One of the most significant days during the month, began like all others, however, while I was making some oatmeal Megan got a call from Helena, we had 10 minutes to pack our bag because we were going to the occupied Salmon Farm! We got our stuff together and off we all went. This was extremely exciting for me as I had been following the work of Alexandra Morton on Sea Shepherds Vessel R/V Martin Sheen for a long while. We visited on the third day of the occupation. We got to meet Earnest Alfred and two other of his compatriots. Ernest explained exactly why they will no longer accept these illegal farms in their waters. The farms are literally poisoning the waters and the stock (Atlantic Salmon from Norway) are infecting the wild Salmon with parasites and viruses. He told us that the farms were not only killing wildlife but killing job prospects also. He explained the significance of the area for the lifecycle of the wild Salmon fry and why these horrid farms where having such a detrimental effect. The smell of the place was vile, the water surrounding it had a filthy scum layer on it and it was just altogether sinister. The First Nations here refer to themselves as the Salmon people, but its not just the people who rely on healthy Salmon – the eagles, the bears, the resident Orca, the sealions the seals and even the trees, everything here relies on the Salmon. I am inspired by Earnest and his people, I will return home with a renewed spirit to spread the word about just how awful farmed Salmon is for healthy oceans.

Happier news that has kept me feeling positive this year was that there is now have a couple of Eagles that have made a nest on one of the high trees right on the very most pointy bit of Cracroft Point. That’s super cool as I love listening to eagles.

Another wonderful thing was I got to see Grandmother Cedar, she is such an impressive tree and made me feel very tiny.
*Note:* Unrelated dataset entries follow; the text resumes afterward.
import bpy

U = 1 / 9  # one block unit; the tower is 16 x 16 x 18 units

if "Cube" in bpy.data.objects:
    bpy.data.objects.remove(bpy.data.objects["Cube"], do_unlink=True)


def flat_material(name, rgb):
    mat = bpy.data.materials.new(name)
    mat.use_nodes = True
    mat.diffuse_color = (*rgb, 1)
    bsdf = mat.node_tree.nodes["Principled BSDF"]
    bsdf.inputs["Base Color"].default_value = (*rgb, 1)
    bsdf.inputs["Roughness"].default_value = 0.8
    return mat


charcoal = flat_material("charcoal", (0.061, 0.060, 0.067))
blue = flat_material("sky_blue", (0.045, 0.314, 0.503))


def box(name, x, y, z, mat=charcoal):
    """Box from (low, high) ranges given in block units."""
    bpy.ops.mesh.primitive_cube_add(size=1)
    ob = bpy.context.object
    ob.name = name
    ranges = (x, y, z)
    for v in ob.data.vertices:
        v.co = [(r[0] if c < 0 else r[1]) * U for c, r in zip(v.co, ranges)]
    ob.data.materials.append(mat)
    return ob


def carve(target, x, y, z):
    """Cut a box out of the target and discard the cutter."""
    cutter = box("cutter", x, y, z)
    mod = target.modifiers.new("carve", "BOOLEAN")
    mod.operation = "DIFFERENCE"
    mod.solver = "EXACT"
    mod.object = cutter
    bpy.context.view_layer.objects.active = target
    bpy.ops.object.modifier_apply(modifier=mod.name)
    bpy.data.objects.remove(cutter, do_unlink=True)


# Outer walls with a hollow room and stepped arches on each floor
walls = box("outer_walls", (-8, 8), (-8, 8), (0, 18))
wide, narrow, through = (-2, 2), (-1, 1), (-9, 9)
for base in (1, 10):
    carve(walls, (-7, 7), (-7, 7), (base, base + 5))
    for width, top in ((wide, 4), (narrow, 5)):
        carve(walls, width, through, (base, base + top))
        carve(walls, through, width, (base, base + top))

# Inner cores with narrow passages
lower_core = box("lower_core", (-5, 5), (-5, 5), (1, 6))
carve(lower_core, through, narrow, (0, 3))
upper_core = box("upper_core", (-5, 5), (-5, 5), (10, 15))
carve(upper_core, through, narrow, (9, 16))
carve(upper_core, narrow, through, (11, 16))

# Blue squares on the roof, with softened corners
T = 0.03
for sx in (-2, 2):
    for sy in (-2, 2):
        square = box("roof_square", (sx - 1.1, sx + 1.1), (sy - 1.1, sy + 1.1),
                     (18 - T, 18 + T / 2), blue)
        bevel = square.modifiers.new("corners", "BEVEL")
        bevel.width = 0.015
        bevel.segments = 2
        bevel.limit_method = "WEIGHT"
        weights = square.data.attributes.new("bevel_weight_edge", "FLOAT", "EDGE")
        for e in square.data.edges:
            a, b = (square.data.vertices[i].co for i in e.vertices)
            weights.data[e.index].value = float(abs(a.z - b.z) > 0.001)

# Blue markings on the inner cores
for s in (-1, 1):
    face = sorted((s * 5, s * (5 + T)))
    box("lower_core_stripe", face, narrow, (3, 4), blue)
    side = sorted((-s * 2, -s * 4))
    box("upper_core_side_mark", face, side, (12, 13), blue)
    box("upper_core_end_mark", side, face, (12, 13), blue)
Meeting Michael Reppy and helping he and Mike construct the new wind turbine for CP was brilliant fun- a great couple of days with many laughs.The gang of Sea Lions almost like clockwork swim past the platform in the morning and then again in the eve. Sometimes the make a big hullabaloo about it, other times they just cruise by real casual. And then there was the seagulls, one in particular we named Clive. Good old Clive.

And Boat Bay party was wonderful as per the norm, sitting around talking to the other people who work on the Strait; the wardens from reserve; Jerry (a.k.a The Alert Bay Trumpeter); some people from the local lodges and getting to chat to the folks from the main lab – actually in person not on Facebook messenger was grand. Like I mentioned earlier, it’s the people here who are trying, everyday, to make this world better for all inhabitants, they keep on keeping on because they know if we don’t at least try we are certain to fail. And there is just to much important beauty here to let up the good fight.

Since this time last year I have witnessed a lot of violence perpetrated against the other animals we share this planet with. I have an especially acute awareness of how violent humans can be to dolphins. To come here has been very good respite for my heart and soul. CP is my happy place and I am proud to help Orcalab in whatever small way I can and I am eternally grateful that I have the opportunity to do so.